But we still haven’t covered why they glow. Research seems to indicate that this is a baiting mechanism used to tempt new prey. Individual bacteria do glow but are not terribly luminescent, but, during the hollowing out of the insect larvae the bacteria reach sufficient concentrations to produce a visible glow that is thought to attract nearby larvae making the next meal attracted to the carcass of the last.

It’s easy to see why, in the absence of a better explanation, an ethereal glowing wound that heals faster and cleaner than other soldier’s wounds could only be seen as divine intervention but in my humble opinion a bacteria that co-opts a nematode, kills, cleans and feasts on an insect and then attracts new prey by glowing is a more amazing story. Unfortunately we can never really know for sure, but in the absence of a better explanation I’m going to stick with this one.


Forst, S., Dowds, B., Boemare, N. & Stackebrandt, E. (1997). Xenorhabdus and Photorhabdus spp.: bugs that kill bugs. Annu Rev Microbiol 51, 47-72.

Goodrich-Blair, H. & Clarke, D. J. (2007). Mutualism and pathogenesis in Xenorhabdus and Photorhabdus: two roads to the same destination. Mol Microbiol 64, 260-268.

Waterfield, N. R., Ciche, T. & Clarke, D. (2009). Photorhabdus and a host of hosts. Annu Rev Microbiol 63, 557-574.

Figure legends:

Figure 1: Glow worm: A female Common Glow-worm (Lampyris noctiluca) in the grass in Loudwater, Buckinghamshire. Author - Timo Newton-Syms via Krill: (Many krill. Source: english Wikipedia, original upload 15 June 2005 by Lupo, Photographer: Jamie Hall. Image source: [PD-USGov-NOAA] Category:Euphausiacea, via Jack-o'-lantern mushroom: Photographer - Kent Loeffler.

Figure 2: Insect larvae carcass containing nematodes and the bioluminescent Photorhadus luminescens. Photo courtesy of Prof Richard French-Constant of the University of Exeter, U.K.

About the Author: James Byrne is in his third year as a PhD candidate in the Discipline of Microbiology and Immunology at the University of Adelaide. His research interest concerns the function of the Polysaccharide Co-Polymerase proteins of S. pneumoniae and their interactions to control the biosynthesis of the capsular polysaccharide that encapsulate this bacterium. Using a combination of mutation screens, protein interaction analysis and in vitro assays James hope to better understand the role of these proteins and in particular the role of CpsC. A better understanding of these systems may allow for the development of novel antimicrobial agents aimed at disrupting the process of exopolysaccharide polymerisation and ligation, a known virulence factor in many organisms. James also writes and maintains the loosely infectious disease themed blog Disease of the Week!

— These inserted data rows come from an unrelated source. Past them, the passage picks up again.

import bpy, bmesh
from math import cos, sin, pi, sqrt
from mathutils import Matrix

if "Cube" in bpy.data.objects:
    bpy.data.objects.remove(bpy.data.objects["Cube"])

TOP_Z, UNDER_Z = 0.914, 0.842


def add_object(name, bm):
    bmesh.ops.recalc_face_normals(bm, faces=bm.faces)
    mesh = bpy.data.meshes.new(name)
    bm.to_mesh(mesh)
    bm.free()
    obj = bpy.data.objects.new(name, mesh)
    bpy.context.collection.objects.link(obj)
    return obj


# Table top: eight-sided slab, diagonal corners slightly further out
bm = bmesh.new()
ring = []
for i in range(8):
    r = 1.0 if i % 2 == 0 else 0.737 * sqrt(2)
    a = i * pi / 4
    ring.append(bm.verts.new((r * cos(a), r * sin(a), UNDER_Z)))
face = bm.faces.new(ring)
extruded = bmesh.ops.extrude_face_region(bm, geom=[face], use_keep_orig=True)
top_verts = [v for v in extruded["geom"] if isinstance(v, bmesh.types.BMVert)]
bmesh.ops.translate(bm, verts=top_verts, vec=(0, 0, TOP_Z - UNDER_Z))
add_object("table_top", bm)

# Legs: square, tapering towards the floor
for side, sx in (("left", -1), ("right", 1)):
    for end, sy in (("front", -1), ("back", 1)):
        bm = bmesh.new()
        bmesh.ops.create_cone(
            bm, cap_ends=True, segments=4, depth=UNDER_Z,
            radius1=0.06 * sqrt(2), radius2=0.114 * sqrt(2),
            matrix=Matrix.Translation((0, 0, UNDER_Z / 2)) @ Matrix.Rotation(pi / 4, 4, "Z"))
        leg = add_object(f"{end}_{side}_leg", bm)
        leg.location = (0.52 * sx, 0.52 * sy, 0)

The views expressed are those of the author and are not necessarily those of Scientific American.